Finance: It may not be possible for you to obtain formal loan approval prior to entering into an unconditional contract to purchase an off-the plan property. However you will still be bound to purchase the property even if you cannot obtain finance. Your borrowing power and ability to obtain finance may be impacted by factors including:

  1. changes to your financial situation and employment
  2. banking lending criteria
  3. the property market and the value of the property on settlement.

Finishes: Be clear about what you are purchasing. Make sure there is a detailed list of finishes, fixtures and appliances. Ideally the list should be precise and include brands and model numbers, The advertising material cannot solely be relied upon so the contract must explicitly set out what you are expecting to be included.

Variations: Be conscious that what you are being presented with may vary on settlement. The contract will often allow the builder/developer to make changes to the plan of the property and/or the finishes of the unit. You may have a right to cancel the contract should the variation reach a certain threshold but the contract will need to be carefully reviewed to ensure that you are afforded the most protection possible.

Sunset date: The contract will provide a time limit by which the property must be completed and the subdivision registered, generally referred to as the sunset date. This means that there can be a considerable realm of uncertainty as to when you will actually become the owner of the property. If the development is not completed in this time (plus any extensions that the developer is permitted to make) then you can rescind the contract which entitles you to a return of the deposit.

Settlement: Settlement will usually take place 21 days following the date that the subdivision plan is registered and an occupation certificate is provided (in the event that a completed house or unit is being purchased). In the event that you are unable to settle in that time frame, penalties can be imposed such as interest charges and the vendor’s legal costs. If you are more than 14 days late your deposit may be forfeited and you may be exposed to further liability for any losses of the vendor beyond the deposit forfeited.

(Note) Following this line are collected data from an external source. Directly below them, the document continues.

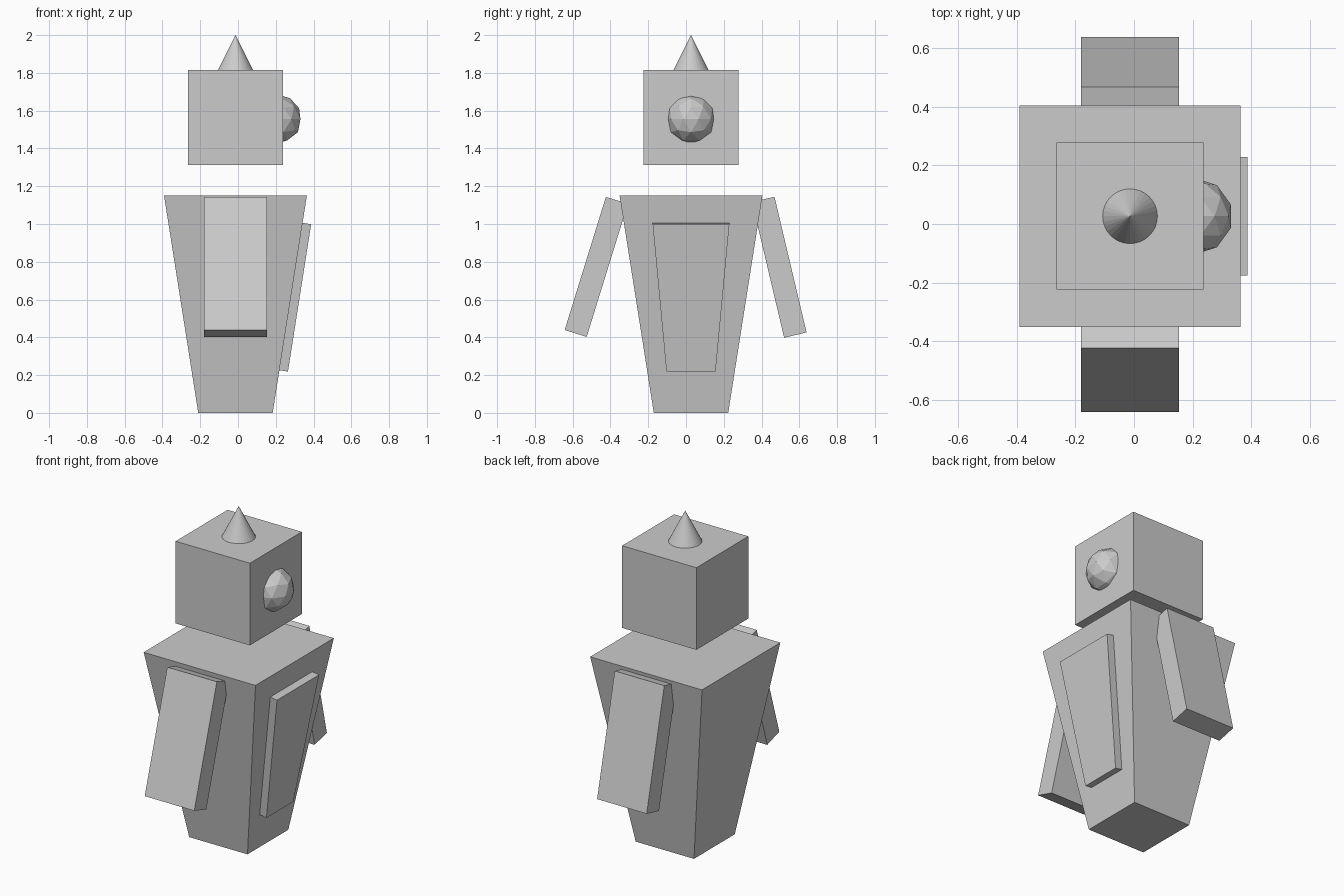
import bpy, bmesh
from math import radians
from mathutils import Matrix, Vector

if "Cube" in bpy.data.objects:
    bpy.data.objects.remove(bpy.data.objects["Cube"])

CX, CY = -0.0135, 0.0265   # body axis


def make_object(name, bm):
    bmesh.ops.recalc_face_normals(bm, faces=bm.faces)
    mesh = bpy.data.meshes.new(name)
    bm.to_mesh(mesh)
    bm.free()
    obj = bpy.data.objects.new(name, mesh)
    bpy.context.collection.objects.link(obj)
    return obj


def box(name, center, size, tilt=0.0):
    bm = bmesh.new()
    bmesh.ops.create_cube(bm, size=1)
    obj = make_object(name, bm)
    obj.data.transform(Matrix.Diagonal((*size, 1)))
    obj.location = center
    obj.rotation_euler.x = radians(tilt)
    return obj


# tapered torso: narrow foot, wide shoulders
HEIGHT, FOOT, SHOULDER = 1.15, 0.197, 0.378
bm = bmesh.new()
bmesh.ops.create_cube(bm, size=2)
for v in bm.verts:
    top = v.co.z > 0
    half = SHOULDER if top else FOOT
    v.co = (v.co.x * half, v.co.y * half, HEIGHT if top else 0)
make_object("torso", bm).location = (CX, CY, 0)

# trapezoid panel lying on the sloping +x side of the torso
slope = (SHOULDER - FOOT) / HEIGHT
normal = Vector((1, 0, -slope)).normalized()
bm = bmesh.new()
verts = [bm.verts.new((FOOT + slope * z, y, z))
         for y, z in ((-0.13, 0.226), (0.13, 0.226), (0.203, 1.006), (-0.203, 1.006))]
face = bm.faces.new(verts)
new = bmesh.ops.extrude_face_region(bm, geom=[face], use_keep_orig=True)["geom"]
bmesh.ops.translate(bm, vec=normal * 0.046,
                    verts=[g for g in new if isinstance(g, bmesh.types.BMVert)])
make_object("belly_panel", bm).location = (CX, CY, 0)

# arms, splayed outwards at slightly different angles
for name, y, z, tilt in (("arm_front", -0.475, 0.773, -17.2),
                         ("arm_back", 0.494, 0.771, 13.3)):
    box(name, (CX, y, z), (0.335, 0.122, 0.738), tilt)

# floating head
box("head", (CX, CY, 1.563), (0.502, 0.502, 0.502))

# faceted eye sunk into the +x side of the head
bm = bmesh.new()
bmesh.ops.create_icosphere(bm, subdivisions=2, radius=0.131)
make_object("eye", bm).location = (0.206, CY, 1.555)

# pointed cap
bm = bmesh.new()
bmesh.ops.create_cone(bm, cap_ends=True, segments=32, radius1=0.0935, radius2=0, depth=0.186)
make_object("cap", bm).location = (CX, CY, 1.907)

Stamp duty: Stamp duty is usually required to be paid within three months of the date of the contract. However, if you are purchasing off-the-plan and the property will be your principal place of residence then you may be entitled to receive an extension on the timeframe to make payment of the stamp duty for 15 months (or the settlement date whichever occurs earlier). This extension period is not available for investments or purchases of vacant land.

Defects: In most cases you will be provided with a period following settlement whereby you can notify the developer of defects that appear in the property and they will then have a reasonable period to rectify such defects. Be aware that for some properties Home Warranty Insurance is obtained which provides a statutory backed fund to insure the builder’s work. However, exemptions apply to owner builders and multi-storey developments so this fund may not be available as a fall back if defects do arise.

Purchasing an off-the-plan property can be complex but with experienced and sound advice, the process can be simplified and the most protection possible can be provided to you. Please contact our experienced and friendly conveyancing team if you have any questions in relation to purchasing an off-the-plan property.

This article was co-authored by Senior Associate, Jarrad Downs.


Image Credit – Microstock3D ©